There are a lot of different options for engine instruments. Until recently, light aircraft all used analog gauges (i.e. needles on dials). Analog gauges are easy to interpret at a glance - you can quickly see where the needle ispointing, and what colour range it is in. But, you won't notice a parametre that is not in the correct range until you glance at the dials. I fly a lot of modern business jets and airliners that have various types of active annunciation of parametres that are too high or too low. This means the pilot doesn't haveto constantly scan the engine instruments, because he will be alerted whensomething happens that needs his attention. I really wanted to have somesort of similar system in my aircraft.

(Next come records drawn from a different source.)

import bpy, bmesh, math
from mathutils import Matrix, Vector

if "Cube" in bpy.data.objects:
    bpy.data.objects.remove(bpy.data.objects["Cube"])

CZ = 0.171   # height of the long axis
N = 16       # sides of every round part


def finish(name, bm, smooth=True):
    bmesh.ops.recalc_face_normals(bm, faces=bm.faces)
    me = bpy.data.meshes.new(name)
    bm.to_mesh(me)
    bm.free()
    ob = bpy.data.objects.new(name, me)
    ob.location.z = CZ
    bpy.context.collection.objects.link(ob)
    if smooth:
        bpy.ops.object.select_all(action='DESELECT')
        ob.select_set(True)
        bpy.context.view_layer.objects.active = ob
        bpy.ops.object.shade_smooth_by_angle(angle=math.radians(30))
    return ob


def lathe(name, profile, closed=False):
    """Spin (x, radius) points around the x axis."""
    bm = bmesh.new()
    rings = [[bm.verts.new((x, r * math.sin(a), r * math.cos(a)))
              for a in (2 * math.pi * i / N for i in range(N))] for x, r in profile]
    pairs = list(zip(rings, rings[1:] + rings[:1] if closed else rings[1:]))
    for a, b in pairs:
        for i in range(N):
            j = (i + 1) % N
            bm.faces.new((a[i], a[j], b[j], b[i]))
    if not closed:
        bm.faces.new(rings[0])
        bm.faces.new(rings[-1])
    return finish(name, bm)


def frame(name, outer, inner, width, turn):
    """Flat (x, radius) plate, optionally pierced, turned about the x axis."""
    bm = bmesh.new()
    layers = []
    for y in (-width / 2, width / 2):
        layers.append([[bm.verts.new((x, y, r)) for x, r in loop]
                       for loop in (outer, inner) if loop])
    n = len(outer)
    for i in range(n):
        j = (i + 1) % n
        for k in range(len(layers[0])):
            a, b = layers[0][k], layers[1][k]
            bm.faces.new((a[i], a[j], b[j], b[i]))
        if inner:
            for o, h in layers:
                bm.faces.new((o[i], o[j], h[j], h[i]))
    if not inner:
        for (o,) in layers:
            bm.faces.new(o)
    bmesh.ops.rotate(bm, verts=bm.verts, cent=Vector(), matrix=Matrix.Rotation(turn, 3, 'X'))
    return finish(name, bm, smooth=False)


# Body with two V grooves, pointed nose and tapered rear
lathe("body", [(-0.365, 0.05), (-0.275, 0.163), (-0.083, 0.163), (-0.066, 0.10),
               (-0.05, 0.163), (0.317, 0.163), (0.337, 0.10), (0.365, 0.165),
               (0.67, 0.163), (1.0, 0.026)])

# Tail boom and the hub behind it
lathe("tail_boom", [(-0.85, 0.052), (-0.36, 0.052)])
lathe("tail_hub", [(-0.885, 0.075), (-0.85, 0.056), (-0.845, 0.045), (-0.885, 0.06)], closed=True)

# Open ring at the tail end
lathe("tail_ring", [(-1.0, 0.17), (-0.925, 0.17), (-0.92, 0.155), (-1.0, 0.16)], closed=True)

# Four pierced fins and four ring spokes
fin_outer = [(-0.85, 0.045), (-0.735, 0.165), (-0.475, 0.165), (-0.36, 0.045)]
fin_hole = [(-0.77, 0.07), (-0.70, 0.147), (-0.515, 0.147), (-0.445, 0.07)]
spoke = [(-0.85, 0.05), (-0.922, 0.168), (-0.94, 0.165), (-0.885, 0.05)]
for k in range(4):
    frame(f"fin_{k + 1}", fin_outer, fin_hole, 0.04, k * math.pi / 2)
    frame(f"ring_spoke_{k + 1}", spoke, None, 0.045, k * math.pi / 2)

I decided to go with a mix of "old" analog and "new" digital engine instruments. I'll have an analog tachometer and manifold pressure gauges, as these are the primary power setting parametres, and I want to be able to check them at a glance. The rest of the engine parametres will be displayed on a Grand Rapids EIS 4000 EngineInformation System. The EIS 4000 doesn't have the prettiest display, as itis a bit cluttered. But, you can set high and low limits on each parametre, and it will flash a big red light when anything goes out of limits.